This story appears in the March 14 print edition of Transport Topics.
Long-awaited nationwide lease accounting standards will require fleets to take a close look at their accounting procedures to assess how the changes affect their financial decisions, industry experts said.
The new regulation requires that leases longer than 12 months be placed on the balance sheet of lessees, such as trucking fleets, as a liability. The lease value also will have to be shown as a balance sheet asset.
The changes are arising from the final lease accounting rules established by the Financial Accounting Standards Board, whose rulings dictate U.S. accounting practices. FASB, as it’s known, has been studying changes since 2006, in the aftermath of scandals such as Enron Corp.’s gaming of accounting rules by keeping large portions of its liabilities off the balance sheet.
Following generally accepted accounting principles, or GAAP, fleets will record lease expenses based on whether the lease is a capital lease, also known as a finance lease, or an operating lease. One major change brings operating leases onto balance sheets, to provide more transparency for investors. Previously, operating leases only had to be shown as footnotes to financial statements.
“The new standards look at leases from a trucker’s perspective,” said Jake Jacoby, CEO of the Truck Renting and Leasing Association, adding that the new rules shouldn’t provoke fear of change for fleets because the underlying reasons for leasing remain intact.
Leases offer lower upfront costs, better cash flow, outsourcing benefits, capital preservation and avoidance of equipment obsolescence, Jacoby and others said.
FASB gave companies a lengthy lead time to adjust to the new standards, setting public companies’ effective date for fiscal years that begin after Dec. 15, 2018. Private companies have at least one year longer to make the changes.
Bill Bosco, a consultant to the Equipment Leasing and Finance Association, said carriers should begin planning for the adjustment now. In addition to changing their accounting methods, he said, it was important for fleets to do a calculation that evaluates the effect on debt covenants of their existing leases that are coming into the balance sheet.
The reason, he explained, is that when the new standard takes effect, companies will be required to show retroactive financial statements, including 2017 for public companies and 2018 for private ones.
Industry executives believe the new rule’s structure won’t dissuade fleets from choosing to lease instead of buy assets.
“We do not anticipate any material impact on our customer base or sales trajectory from recently announced changes,” ArtGarcia, chief financial officer of Ryder System Inc., told Transport Topics earlier this month. “Ryder customers are generally not outsourcing for the purpose of balance-sheet treatment. Their outsourcing decisions are driven by the economics of our offering and the desire for cash flow and profit and loss savings. In addition, over 90% of Ryder’s full-service lease customers are privately held, so balance-sheet presentation is less important. Credit rating agencies also already consider lease obligations in their analysis.”

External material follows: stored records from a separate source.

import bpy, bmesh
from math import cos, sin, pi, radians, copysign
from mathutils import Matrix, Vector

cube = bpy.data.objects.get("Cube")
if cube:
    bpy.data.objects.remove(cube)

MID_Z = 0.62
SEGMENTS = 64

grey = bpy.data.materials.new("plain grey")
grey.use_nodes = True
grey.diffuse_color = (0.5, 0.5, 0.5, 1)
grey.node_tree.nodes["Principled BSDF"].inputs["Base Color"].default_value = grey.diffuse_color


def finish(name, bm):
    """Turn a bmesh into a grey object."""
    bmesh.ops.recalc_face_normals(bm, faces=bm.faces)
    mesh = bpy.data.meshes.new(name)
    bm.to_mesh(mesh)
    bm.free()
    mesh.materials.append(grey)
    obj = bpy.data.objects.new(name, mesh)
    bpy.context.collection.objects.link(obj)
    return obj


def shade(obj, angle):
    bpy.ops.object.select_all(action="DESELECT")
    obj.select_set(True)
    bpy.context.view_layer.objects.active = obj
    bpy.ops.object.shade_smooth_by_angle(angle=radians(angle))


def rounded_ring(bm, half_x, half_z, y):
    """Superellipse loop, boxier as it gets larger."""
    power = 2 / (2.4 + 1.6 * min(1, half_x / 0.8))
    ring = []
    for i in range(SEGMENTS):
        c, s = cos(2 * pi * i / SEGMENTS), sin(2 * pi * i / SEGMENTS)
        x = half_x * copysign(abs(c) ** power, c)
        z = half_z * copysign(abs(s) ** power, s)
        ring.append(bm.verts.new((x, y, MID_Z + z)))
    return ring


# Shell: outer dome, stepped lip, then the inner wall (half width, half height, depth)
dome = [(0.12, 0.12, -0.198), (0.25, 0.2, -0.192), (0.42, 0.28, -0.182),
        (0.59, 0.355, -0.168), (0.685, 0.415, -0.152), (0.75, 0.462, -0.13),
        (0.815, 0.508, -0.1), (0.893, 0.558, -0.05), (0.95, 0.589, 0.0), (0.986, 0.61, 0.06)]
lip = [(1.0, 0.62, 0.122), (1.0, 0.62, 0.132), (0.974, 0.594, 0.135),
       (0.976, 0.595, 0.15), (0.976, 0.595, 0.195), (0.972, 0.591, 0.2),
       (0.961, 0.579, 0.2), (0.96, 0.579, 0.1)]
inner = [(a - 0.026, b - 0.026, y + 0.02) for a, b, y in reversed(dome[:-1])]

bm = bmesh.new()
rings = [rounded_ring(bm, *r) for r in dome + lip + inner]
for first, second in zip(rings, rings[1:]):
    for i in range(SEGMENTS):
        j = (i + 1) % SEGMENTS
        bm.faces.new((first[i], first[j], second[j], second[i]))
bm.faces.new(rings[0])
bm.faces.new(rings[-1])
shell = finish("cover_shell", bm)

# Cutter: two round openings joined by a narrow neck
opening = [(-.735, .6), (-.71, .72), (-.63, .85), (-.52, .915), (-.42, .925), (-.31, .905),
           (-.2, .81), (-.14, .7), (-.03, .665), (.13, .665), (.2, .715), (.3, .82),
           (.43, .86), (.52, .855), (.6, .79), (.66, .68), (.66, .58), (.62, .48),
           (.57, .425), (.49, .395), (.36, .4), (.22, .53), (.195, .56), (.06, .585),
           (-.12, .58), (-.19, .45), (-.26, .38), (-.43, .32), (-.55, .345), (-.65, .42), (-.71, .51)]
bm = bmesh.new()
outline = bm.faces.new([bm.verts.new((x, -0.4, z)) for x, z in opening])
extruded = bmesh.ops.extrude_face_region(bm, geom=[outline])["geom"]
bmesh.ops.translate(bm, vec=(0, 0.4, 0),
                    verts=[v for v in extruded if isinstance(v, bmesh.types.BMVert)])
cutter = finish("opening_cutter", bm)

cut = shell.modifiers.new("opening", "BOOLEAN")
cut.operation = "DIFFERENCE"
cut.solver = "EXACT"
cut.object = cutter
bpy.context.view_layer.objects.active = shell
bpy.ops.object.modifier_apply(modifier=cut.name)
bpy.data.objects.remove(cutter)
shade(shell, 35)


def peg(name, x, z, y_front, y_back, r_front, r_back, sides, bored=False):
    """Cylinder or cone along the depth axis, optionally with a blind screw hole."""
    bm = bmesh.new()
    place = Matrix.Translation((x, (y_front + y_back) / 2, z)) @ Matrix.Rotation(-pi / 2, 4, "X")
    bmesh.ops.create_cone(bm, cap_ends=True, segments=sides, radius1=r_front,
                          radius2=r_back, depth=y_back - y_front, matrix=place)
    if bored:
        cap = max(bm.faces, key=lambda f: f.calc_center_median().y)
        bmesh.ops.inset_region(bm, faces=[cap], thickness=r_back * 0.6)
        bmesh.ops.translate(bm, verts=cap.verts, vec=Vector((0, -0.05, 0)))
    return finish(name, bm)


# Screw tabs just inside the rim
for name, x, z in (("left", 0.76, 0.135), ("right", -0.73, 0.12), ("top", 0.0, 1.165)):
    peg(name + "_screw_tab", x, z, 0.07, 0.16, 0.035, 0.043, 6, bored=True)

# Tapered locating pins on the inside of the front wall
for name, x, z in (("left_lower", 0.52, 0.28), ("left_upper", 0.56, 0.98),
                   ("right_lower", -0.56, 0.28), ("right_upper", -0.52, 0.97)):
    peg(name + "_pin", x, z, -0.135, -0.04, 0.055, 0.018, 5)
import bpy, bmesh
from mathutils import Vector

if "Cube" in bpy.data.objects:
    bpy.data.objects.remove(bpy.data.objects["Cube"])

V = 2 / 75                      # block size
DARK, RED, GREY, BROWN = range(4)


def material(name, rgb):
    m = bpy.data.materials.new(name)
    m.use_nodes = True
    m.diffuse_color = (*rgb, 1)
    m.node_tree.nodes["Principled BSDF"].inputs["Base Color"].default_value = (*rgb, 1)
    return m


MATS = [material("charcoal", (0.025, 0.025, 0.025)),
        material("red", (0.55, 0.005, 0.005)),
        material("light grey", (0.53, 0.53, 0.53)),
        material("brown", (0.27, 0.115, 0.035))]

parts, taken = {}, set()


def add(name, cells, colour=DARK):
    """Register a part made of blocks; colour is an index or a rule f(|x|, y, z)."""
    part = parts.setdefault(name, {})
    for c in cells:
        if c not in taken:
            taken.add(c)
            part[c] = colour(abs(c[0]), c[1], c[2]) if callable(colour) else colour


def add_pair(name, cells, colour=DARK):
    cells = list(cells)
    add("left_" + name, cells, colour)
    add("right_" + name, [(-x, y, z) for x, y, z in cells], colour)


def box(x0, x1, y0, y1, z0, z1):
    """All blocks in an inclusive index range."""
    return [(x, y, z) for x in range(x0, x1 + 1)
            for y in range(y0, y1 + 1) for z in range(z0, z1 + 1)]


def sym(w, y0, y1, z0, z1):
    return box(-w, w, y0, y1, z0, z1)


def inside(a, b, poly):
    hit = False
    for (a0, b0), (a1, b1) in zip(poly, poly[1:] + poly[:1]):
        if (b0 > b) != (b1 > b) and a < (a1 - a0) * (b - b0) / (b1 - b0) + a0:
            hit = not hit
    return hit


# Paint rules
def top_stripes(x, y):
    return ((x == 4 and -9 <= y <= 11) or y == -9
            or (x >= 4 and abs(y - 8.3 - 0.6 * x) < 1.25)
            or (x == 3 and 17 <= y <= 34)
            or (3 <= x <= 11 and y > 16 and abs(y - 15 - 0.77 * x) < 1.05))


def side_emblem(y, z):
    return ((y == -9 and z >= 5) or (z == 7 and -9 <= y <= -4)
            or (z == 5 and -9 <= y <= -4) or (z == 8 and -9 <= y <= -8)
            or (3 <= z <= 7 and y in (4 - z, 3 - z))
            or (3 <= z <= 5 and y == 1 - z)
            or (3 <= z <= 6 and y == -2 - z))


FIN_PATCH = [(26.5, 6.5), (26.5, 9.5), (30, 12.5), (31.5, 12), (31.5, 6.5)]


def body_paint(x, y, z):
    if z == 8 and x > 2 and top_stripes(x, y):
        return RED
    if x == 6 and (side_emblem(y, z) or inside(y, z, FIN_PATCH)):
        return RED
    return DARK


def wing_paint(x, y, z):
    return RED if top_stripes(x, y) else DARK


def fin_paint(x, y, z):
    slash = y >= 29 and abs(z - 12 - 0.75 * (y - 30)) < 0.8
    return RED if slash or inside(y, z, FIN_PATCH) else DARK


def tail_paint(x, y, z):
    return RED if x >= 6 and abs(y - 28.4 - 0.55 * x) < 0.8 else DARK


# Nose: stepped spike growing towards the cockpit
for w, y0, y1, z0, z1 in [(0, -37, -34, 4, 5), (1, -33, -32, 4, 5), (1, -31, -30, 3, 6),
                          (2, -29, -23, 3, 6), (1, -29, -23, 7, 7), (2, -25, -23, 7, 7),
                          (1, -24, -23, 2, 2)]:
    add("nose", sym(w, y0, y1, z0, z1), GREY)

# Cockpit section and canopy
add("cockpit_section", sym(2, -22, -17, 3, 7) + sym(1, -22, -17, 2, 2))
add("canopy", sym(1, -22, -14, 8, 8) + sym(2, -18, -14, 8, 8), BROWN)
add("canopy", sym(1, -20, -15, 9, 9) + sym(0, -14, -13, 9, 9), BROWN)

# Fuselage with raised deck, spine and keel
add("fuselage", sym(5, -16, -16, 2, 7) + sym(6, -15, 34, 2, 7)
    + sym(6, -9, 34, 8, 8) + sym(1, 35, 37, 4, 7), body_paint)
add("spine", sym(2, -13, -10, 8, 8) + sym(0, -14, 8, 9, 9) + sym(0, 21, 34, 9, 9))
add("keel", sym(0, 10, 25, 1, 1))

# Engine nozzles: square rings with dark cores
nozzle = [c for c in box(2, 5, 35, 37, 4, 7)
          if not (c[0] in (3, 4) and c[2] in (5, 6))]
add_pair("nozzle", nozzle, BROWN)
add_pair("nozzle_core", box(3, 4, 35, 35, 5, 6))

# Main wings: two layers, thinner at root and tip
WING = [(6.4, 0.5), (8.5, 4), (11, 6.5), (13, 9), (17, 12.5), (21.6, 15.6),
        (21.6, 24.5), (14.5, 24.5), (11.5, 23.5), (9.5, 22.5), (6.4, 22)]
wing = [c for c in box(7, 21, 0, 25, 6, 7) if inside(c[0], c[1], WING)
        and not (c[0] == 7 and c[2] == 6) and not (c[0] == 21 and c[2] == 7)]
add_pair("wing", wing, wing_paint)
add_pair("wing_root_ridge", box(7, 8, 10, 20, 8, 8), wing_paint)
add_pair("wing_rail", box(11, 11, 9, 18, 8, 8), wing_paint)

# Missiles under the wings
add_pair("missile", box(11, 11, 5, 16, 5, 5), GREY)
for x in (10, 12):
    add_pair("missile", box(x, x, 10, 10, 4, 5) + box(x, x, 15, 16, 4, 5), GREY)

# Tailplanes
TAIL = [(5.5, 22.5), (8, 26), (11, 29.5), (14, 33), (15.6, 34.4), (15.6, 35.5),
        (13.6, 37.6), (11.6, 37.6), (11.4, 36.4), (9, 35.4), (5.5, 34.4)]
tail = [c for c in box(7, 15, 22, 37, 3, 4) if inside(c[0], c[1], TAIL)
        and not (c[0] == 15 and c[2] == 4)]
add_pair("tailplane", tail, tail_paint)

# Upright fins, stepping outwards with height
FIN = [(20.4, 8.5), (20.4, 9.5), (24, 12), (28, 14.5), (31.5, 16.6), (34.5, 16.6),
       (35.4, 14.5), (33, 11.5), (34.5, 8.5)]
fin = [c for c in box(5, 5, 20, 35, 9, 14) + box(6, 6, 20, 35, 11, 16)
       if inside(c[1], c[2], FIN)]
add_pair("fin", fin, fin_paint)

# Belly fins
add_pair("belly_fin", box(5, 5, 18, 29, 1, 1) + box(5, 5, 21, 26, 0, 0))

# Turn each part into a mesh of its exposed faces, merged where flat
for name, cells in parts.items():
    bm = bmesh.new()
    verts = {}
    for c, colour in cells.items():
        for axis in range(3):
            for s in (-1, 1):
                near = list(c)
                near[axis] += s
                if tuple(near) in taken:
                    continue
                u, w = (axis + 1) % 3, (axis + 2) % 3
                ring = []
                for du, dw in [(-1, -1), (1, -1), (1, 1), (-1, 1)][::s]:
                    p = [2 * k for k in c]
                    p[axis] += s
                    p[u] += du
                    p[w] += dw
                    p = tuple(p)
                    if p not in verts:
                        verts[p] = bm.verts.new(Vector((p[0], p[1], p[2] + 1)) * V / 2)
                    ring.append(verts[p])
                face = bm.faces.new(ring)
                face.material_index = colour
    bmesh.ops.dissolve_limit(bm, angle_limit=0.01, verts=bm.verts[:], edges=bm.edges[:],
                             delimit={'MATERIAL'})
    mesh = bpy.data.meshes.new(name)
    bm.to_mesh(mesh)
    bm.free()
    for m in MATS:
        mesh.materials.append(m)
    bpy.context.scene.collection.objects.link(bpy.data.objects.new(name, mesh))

However, Garcia also said, “The standard creates more accounting and reporting around a process that is relatively simple today.”
For example, Garcia said, “The standard requires the capitalization and subsequent amortization of the lease component of the asset obligation. Although the standard creates more administrative work around a lease, it does not change the core value proposition of our product offering.”
“The big win for our industry is [leases are] a non-debt liability and will not impact our customers’ debt covenants or financial and operating metrics,” Penske Truck Leasing CFO Frank Cocuzza said. “The new FASB rule does not fundamentally impact the operational improvements and economic benefits our customers realize.”
Rob Thull, chairman of trailer and intermodal equipment lessor Milestone Equipment Corp., said some long-term lessors could switch to buying assets for tax reasons. On the other hand, the new standards should be “a great opportunity” for short- and medium-term lessors who may have rented equipment before.
“We can design very cost-effective packages that won’t require companies to load up on the debt side of their balance sheet,” Thull told TT. “I wish these regulations had come sooner.”
The new standard, Bosco said, should continue to be attractive to small and midsize fleets because they won’t have to borrow to raise capital, or issue commercial paper that may not be feasible given a company’s size or resources.
Jacoby noted that an important FASB change advocated by industry officials should aid lessors and lessees alike. FASB ultimately decided that lease costs should be recognized in a “straight-line” approach, instead of having to recognize all costs when the lease began. Trala and ELFA maintained the upfront approach would discourage leasing.
Bosco added that the FASB standard for leasing accounting differs in part from international lease accounting pronouncements. Because the standards are applied based on a lessor’s headquarters, global companies such as Ryder will follow the U.S. standard, he said.
Ryder and Penske Logistics, parent of the truck leasing unit, rank Nos. 13 and 29, respectively, on the Transport Topics Top 100 list of the largest U.S. and Canadian for-hire carriers.